The Settings FilesThe foundation of the Settings Manager are the Settings Files(".stg" files) which are used together to store and set your drafting standards.
The main file is the primary file being read by the Settings Manager dialog. It contains Drawing Groups which are based on real world objects such as “Fences” or “Water Sources” and provides the organizational structure for retrieving and using Drawing Components.Drawing Components are specific tasks such as draw “Chain Link Fence”, or “Streams” and can be one of seven element types: Linear, Text, Cell, Point, Area Pattern, Dimension or Multi-Line.When a Component is selected by the user, the Settings Manager will invoke the proper drawing tool, and adjust the settings as defined in this settings file. The main file is often associated with a project – which allows you to set up several settings files for a variety of projects you may be working on. Each file can have a unique name, will contain drawing Groups and Components specific for that project, and should be stored in the ../project/data/ directory.The main settings file reads or uses three support files which also have the .stg extension: SCALE, UNITS and STYLE. These three files are utilized by all main settings files and are found in the default directory: .../system/data/.The SCALE file contains your output scales which specifies the number of plotting units relative to design master units. These scales are used when the Drawing Scale Processor is invoked for paper-related drawing components such as text and cells which may need to be scaled at the time of placement. For example, a text label placed at 1:1000 will be placed at a different size than the same label at 1:5000.The UNITS file is used as a seed file when creating your own working units - any working unit components that are created are actually written to the SCALES file. In the event that you’ll be sharing or transporting your main settings file, it won’t be necessary to include this particular file.Finally, the STYLES file, stores the definitions of multi-lines and dimensions.
Modifying the SettingsAlthough you can create settings files "from scratch," it often is much easier to copy and modify an existing settings file.

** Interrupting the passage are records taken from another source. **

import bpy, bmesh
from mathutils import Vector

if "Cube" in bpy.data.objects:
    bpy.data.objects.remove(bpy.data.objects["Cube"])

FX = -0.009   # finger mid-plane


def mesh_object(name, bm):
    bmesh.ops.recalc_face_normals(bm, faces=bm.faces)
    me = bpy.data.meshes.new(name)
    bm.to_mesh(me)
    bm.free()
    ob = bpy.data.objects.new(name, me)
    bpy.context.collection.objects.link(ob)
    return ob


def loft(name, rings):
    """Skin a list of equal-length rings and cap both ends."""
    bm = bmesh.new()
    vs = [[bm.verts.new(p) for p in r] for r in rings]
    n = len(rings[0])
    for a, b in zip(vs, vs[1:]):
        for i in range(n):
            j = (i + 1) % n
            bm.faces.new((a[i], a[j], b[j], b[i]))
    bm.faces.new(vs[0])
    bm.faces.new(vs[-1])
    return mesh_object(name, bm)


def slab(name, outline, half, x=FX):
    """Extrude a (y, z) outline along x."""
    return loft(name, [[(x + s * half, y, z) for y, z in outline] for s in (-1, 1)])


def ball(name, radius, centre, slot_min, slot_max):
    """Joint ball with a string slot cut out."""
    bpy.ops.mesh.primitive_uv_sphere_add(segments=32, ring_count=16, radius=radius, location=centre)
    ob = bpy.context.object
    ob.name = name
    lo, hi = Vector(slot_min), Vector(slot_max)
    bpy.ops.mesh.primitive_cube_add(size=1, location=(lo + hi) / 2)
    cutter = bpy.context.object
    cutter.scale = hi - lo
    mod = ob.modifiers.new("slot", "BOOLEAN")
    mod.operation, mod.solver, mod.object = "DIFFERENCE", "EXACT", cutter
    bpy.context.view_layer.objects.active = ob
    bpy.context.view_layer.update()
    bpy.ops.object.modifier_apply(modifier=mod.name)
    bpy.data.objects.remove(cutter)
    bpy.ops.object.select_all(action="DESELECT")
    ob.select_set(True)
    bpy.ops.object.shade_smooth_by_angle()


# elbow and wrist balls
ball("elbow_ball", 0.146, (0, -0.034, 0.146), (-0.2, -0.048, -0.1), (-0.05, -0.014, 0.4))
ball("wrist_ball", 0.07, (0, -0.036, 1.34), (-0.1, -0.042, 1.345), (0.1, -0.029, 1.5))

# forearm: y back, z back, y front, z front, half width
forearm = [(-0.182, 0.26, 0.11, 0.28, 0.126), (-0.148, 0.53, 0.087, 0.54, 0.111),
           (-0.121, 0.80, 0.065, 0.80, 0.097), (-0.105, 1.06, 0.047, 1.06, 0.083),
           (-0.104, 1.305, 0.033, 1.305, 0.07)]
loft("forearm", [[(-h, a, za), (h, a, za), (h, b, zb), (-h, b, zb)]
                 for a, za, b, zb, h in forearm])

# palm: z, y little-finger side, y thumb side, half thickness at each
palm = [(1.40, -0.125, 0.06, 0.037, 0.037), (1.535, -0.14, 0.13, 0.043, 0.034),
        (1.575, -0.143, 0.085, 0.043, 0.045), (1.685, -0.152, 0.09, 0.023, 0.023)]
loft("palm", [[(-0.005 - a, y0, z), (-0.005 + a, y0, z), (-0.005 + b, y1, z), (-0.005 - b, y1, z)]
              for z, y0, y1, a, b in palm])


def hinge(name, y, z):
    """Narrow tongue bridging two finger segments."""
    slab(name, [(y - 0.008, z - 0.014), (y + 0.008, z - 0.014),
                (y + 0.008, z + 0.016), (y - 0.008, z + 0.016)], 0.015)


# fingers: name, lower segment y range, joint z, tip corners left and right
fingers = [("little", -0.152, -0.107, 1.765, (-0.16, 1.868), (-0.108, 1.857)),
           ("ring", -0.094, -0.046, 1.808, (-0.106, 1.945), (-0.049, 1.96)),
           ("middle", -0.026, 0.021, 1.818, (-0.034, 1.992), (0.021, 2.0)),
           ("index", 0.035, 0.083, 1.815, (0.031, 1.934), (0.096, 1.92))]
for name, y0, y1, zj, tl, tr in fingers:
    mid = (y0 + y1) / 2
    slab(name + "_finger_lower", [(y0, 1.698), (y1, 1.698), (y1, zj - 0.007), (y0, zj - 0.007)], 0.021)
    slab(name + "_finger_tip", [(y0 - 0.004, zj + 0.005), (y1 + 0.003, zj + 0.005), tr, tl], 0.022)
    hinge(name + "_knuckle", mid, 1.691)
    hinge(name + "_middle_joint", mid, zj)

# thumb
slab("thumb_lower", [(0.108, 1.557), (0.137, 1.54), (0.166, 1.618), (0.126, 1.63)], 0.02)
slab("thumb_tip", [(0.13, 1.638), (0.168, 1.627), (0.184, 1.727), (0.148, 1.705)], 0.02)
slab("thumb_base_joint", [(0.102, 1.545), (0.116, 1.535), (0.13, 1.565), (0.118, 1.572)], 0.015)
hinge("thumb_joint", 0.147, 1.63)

MicroStation's sample projects contain settings files which are excellent examples and starting points for customization and can be found in the project "data" directories. Just copy and rename one of the delivered settings files and place it in your ../project/data/ directory.Since the delivered file may refer to to other types of module data, working units and output scales, you will likely want to modify the existing settings via the Settings Editor. Creating and modifying Drawing Groups and ComponentsThe general procedure to modify drawing Components requires you to access the Edit Settings dialog from the File > Edit menu item of the Settings Manager and ensure that the Category option is set to “Drawing”.
If you intend to use one of the delivered settings files as a ‘seed' for your file, you may want to delete the existing Groups and Components by selecting Edit > Delete from the Edit Settings dialog. Once the existing settings have been deleted you can proceed to build your own based on your drafting requirements.There are seven types of drawing components you can define: Point, Pattern, Cell, Dimension, Linear, MultiLine and Text and the settings associated with the component are dependent upon the componenent type. By following the general procedures outlined above, the creation of drawing components is really quite simple and intuitive. With that said though, there are two areas that need clarification: The Use Paper Size option for cell components and the Use Drawing Scale option for text components. These and other topics related to the Settings Manager are dealt with in The Settings Manager - Part 2. Till then, I encourage you to drill into the delivered sample files and discover a whole new way at organizing your drafting standards!This article is Part 1 of 2. Go to The Settings Manager - Part 2AskInga Article #53